## Work to be completed
Restate word for word the lines below from the one that has "to), ...arc(rIn, from, to).reverse()]);" through the one that has "const points = [];", keeping both and dropping all pictures.

-------

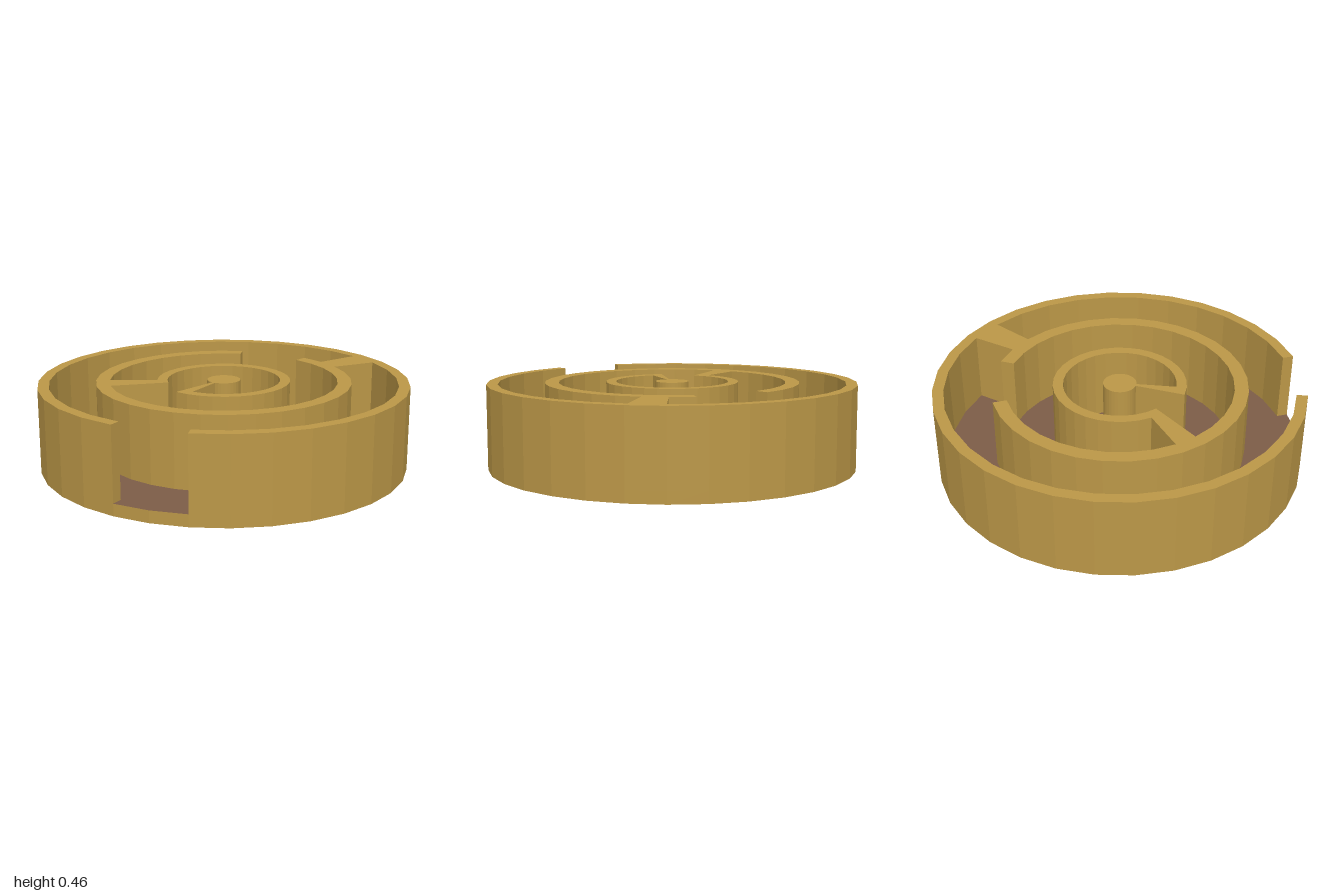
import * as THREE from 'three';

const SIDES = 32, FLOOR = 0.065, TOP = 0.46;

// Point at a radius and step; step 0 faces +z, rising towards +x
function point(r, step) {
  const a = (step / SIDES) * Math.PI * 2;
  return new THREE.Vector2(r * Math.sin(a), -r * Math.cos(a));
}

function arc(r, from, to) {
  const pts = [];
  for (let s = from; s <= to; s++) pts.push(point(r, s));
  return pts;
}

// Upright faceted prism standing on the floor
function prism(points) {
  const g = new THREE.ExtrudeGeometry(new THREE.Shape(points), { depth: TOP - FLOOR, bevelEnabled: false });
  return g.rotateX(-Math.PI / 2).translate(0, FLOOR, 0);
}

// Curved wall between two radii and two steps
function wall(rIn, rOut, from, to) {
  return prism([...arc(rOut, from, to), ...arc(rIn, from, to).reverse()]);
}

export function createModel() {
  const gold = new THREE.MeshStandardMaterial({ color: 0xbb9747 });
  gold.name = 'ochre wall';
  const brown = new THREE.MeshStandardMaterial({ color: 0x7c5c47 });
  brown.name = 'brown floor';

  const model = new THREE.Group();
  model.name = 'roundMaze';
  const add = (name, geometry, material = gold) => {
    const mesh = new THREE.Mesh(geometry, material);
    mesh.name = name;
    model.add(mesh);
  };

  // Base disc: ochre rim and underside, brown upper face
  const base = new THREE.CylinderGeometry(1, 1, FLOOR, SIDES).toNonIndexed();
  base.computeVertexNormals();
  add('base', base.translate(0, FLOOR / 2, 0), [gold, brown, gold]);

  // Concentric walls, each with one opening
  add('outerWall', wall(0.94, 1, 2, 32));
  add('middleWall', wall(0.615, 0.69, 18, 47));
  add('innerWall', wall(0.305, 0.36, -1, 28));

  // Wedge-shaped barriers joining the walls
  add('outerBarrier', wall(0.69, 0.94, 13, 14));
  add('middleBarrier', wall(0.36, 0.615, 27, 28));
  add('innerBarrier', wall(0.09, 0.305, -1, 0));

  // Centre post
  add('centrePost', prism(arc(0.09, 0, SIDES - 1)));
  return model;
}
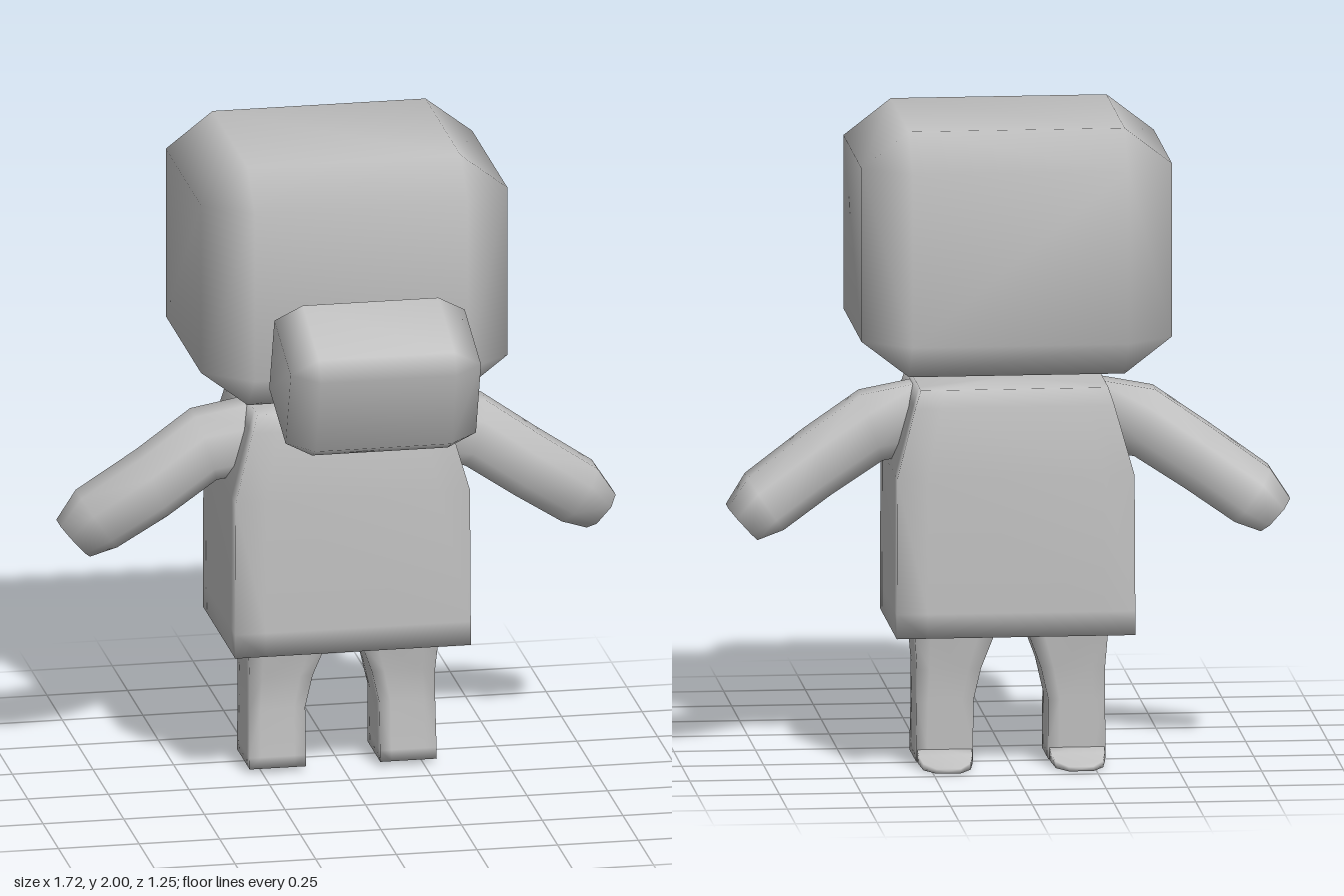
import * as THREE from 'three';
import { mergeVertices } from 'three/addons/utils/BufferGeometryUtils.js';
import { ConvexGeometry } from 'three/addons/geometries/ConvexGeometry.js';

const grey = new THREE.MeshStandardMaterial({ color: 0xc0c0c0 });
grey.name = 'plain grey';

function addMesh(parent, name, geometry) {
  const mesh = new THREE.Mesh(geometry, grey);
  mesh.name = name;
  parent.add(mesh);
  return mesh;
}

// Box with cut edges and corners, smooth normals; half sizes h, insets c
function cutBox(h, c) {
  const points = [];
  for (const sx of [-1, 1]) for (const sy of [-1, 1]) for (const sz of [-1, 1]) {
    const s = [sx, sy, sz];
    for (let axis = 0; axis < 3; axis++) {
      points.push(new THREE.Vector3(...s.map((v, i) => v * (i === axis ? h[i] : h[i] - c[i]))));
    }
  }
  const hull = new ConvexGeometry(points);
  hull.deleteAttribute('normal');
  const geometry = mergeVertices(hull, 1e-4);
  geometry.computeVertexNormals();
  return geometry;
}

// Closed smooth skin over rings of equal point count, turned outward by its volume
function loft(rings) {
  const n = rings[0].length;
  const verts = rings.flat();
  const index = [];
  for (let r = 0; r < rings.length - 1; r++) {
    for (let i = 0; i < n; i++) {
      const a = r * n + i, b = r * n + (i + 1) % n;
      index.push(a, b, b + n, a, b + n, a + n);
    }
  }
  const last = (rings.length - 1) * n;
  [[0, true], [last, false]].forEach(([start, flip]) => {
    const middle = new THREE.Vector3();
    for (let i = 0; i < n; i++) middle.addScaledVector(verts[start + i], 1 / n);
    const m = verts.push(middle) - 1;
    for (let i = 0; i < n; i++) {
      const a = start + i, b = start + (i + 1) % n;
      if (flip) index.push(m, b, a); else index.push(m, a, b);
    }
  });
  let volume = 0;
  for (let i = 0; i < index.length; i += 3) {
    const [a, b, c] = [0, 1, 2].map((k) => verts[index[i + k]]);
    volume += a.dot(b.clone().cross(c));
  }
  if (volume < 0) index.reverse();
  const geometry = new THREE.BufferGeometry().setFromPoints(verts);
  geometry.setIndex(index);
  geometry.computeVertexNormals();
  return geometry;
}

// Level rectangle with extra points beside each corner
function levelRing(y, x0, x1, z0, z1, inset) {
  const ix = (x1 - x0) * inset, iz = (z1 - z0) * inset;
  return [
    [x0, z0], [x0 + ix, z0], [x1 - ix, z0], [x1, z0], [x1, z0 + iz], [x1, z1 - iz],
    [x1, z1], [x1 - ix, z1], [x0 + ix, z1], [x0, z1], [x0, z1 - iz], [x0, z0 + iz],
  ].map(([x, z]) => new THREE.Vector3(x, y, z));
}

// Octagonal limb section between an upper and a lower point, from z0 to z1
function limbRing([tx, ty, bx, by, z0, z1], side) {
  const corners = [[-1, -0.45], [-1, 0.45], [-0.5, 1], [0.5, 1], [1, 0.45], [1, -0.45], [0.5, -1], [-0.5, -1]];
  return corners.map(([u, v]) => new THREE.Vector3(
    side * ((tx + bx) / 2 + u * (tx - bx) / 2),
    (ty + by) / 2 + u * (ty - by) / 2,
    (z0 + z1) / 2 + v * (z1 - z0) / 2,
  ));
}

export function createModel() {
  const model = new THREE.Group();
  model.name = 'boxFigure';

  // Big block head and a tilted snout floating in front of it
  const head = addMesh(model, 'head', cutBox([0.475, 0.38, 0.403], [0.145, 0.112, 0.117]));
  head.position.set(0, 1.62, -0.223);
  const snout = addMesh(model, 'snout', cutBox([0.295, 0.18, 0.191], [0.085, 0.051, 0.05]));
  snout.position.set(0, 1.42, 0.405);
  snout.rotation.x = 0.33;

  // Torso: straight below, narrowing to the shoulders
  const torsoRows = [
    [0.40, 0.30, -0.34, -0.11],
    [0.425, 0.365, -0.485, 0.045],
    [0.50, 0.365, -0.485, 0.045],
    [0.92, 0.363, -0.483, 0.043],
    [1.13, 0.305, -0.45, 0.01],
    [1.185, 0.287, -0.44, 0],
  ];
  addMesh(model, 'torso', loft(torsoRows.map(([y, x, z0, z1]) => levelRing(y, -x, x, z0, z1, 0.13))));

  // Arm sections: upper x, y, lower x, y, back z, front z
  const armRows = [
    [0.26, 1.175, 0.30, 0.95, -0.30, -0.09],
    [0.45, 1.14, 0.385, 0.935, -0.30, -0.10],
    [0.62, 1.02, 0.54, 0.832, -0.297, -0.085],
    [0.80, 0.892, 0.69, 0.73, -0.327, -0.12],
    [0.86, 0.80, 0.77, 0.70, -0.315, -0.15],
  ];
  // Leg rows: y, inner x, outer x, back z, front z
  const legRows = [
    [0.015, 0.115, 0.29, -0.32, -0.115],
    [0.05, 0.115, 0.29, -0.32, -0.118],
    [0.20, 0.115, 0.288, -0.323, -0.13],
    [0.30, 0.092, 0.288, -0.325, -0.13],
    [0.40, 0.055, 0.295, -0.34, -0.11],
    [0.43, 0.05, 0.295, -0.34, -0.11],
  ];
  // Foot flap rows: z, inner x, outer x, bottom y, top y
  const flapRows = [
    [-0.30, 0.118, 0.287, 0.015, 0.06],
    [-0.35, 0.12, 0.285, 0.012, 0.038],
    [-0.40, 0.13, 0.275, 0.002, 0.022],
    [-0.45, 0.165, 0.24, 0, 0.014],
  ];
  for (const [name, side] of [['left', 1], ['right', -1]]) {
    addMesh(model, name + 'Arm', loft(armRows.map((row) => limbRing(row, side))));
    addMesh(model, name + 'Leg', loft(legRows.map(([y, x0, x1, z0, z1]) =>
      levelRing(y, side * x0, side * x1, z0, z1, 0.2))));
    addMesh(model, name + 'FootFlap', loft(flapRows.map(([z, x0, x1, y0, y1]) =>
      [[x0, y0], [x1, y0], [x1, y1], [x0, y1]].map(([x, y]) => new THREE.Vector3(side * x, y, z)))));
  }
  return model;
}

-------

## Answer to the problem
  return prism([...arc(rOut, from, to), ...arc(rIn, from, to).reverse()]);
}

export function createModel() {
  const gold = new THREE.MeshStandardMaterial({ color: 0xbb9747 });
  gold.name = 'ochre wall';
  const brown = new THREE.MeshStandardMaterial({ color: 0x7c5c47 });
  brown.name = 'brown floor';

  const model = new THREE.Group();
  model.name = 'roundMaze';
  const add = (name, geometry, material = gold) => {
    const mesh = new THREE.Mesh(geometry, material);
    mesh.name = name;
    model.add(mesh);
  };

  // Base disc: ochre rim and underside, brown upper face
  const base = new THREE.CylinderGeometry(1, 1, FLOOR, SIDES).toNonIndexed();
  base.computeVertexNormals();
  add('base', base.translate(0, FLOOR / 2, 0), [gold, brown, gold]);

  // Concentric walls, each with one opening
  add('outerWall', wall(0.94, 1, 2, 32));
  add('middleWall', wall(0.615, 0.69, 18, 47));
  add('innerWall', wall(0.305, 0.36, -1, 28));

  // Wedge-shaped barriers joining the walls
  add('outerBarrier', wall(0.69, 0.94, 13, 14));
  add('middleBarrier', wall(0.36, 0.615, 27, 28));
  add('innerBarrier', wall(0.09, 0.305, -1, 0));

  // Centre post
  add('centrePost', prism(arc(0.09, 0, SIDES - 1)));
  return model;
}
import * as THREE from 'three';
import { mergeVertices } from 'three/addons/utils/BufferGeometryUtils.js';
import { ConvexGeometry } from 'three/addons/geometries/ConvexGeometry.js';

const grey = new THREE.MeshStandardMaterial({ color: 0xc0c0c0 });
grey.name = 'plain grey';

function addMesh(parent, name, geometry) {
  const mesh = new THREE.Mesh(geometry, grey);
  mesh.name = name;
  parent.add(mesh);
  return mesh;
}

// Box with cut edges and corners, smooth normals; half sizes h, insets c
function cutBox(h, c) {
  const points = [];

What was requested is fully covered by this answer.